Work to complete: Output the line that contains "# Latches: tilted" and every line after it to the end of the entries, with nothing added or left out.

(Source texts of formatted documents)
Start of Block
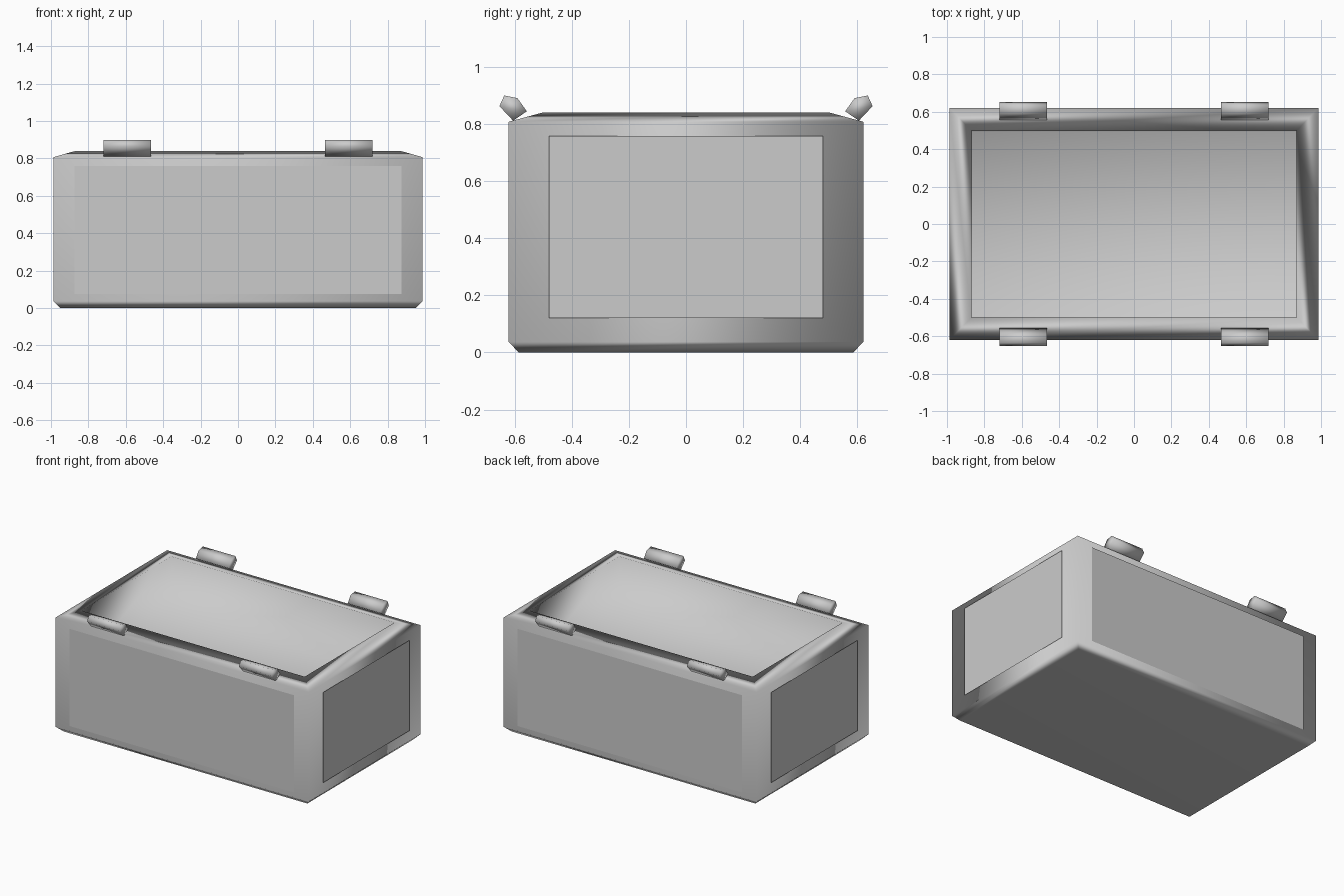
import bpy, bmesh, math

if "Cube" in bpy.data.objects:
    bpy.data.objects.remove(bpy.data.objects["Cube"])

HX, HY = 0.987, 0.621  # half width and half depth of the body


def finish(bm, name, angle, recalc=True):
    if recalc:
        bmesh.ops.recalc_face_normals(bm, faces=bm.faces[:])
    mesh = bpy.data.meshes.new(name)
    bm.to_mesh(mesh)
    bm.free()
    ob = bpy.data.objects.new(name, mesh)
    bpy.context.collection.objects.link(ob)
    bpy.ops.object.select_all(action='DESELECT')
    ob.select_set(True)
    bpy.context.view_layer.objects.active = ob
    bpy.ops.object.shade_smooth_by_angle(angle=angle)
    return ob


def bridge(bm, a, b):
    n = len(a)
    return [bm.faces.new((a[i], a[(i + 1) % n], b[(i + 1) % n], b[i])) for i in range(n)]


# Body: open-topped box, chamfered base, sloped rim, hollow inside
bm = bmesh.new()
levels = [(0.0, 0.95, 0.585), (0.037, HX, HY), (0.807, HX, HY),
          (0.84, 0.87, 0.50), (0.45, 0.865, 0.495)]
rings = [[bm.verts.new((sx * x, sy * y, z))
          for sx, sy in ((-1, -1), (1, -1), (1, 1), (-1, 1))] for z, x, y in levels]
for a, b in zip(rings, rings[1:]):
    bridge(bm, a, b)
bm.faces.new(rings[0][::-1])
bm.faces.new(rings[-1])
body = finish(bm, "box_body", math.pi)
body.modifiers.new("area_shading", 'WEIGHTED_NORMAL').mode = 'FACE_AREA'


# Thin flat panels just proud of each wall
def panel(name, half, low, high, offset, turn):
    bm = bmesh.new()
    c, s = math.cos(turn), math.sin(turn)
    corners = ((-half, low), (half, low), (half, high), (-half, high))
    bm.faces.new([bm.verts.new((c * u + s * offset, s * u - c * offset, z)) for u, z in corners])
    finish(bm, name, 0.5, recalc=False)


for i, name in enumerate(("front_panel", "right_panel", "back_panel", "left_panel")):
    size = (0.48, 0.12, 0.757, 1.0) if i % 2 else (0.875, 0.075, 0.76, 0.628)
    panel(name, *size, i * math.pi / 2)

# Latches: tilted five-sided prisms along both long top edges
PROFILE = [(0.605, 0.811), (0.653, 0.862), (0.636, 0.899), (0.590, 0.890), (0.557, 0.844)]


def latch(name, x, side):
    bm = bmesh.new()
    ends = [[bm.verts.new((x + dx, side * y, z)) for y, z in PROFILE] for dx in (-0.127, 0.127)]
    bridge(bm, *ends)
    for e in ends:
        bm.faces.new(e)
    finish(bm, name, math.pi)


for side, label in ((-1, "front"), (1, "back")):
    for x, hand in ((-0.592, "left"), (0.592, "right")):
        latch(f"{label}_latch_{hand}", x, side)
End of Block
Solution for this problem:
# Latches: tilted five-sided prisms along both long top edges
PROFILE = [(0.605, 0.811), (0.653, 0.862), (0.636, 0.899), (0.590, 0.890), (0.557, 0.844)]


def latch(name, x, side):
    bm = bmesh.new()
    ends = [[bm.verts.new((x + dx, side * y, z)) for y, z in PROFILE] for dx in (-0.127, 0.127)]
    bridge(bm, *ends)
    for e in ends:
        bm.faces.new(e)
    finish(bm, name, math.pi)


for side, label in ((-1, "front"), (1, "back")):
    for x, hand in ((-0.592, "left"), (0.592, "right")):
        latch(f"{label}_latch_{hand}", x, side)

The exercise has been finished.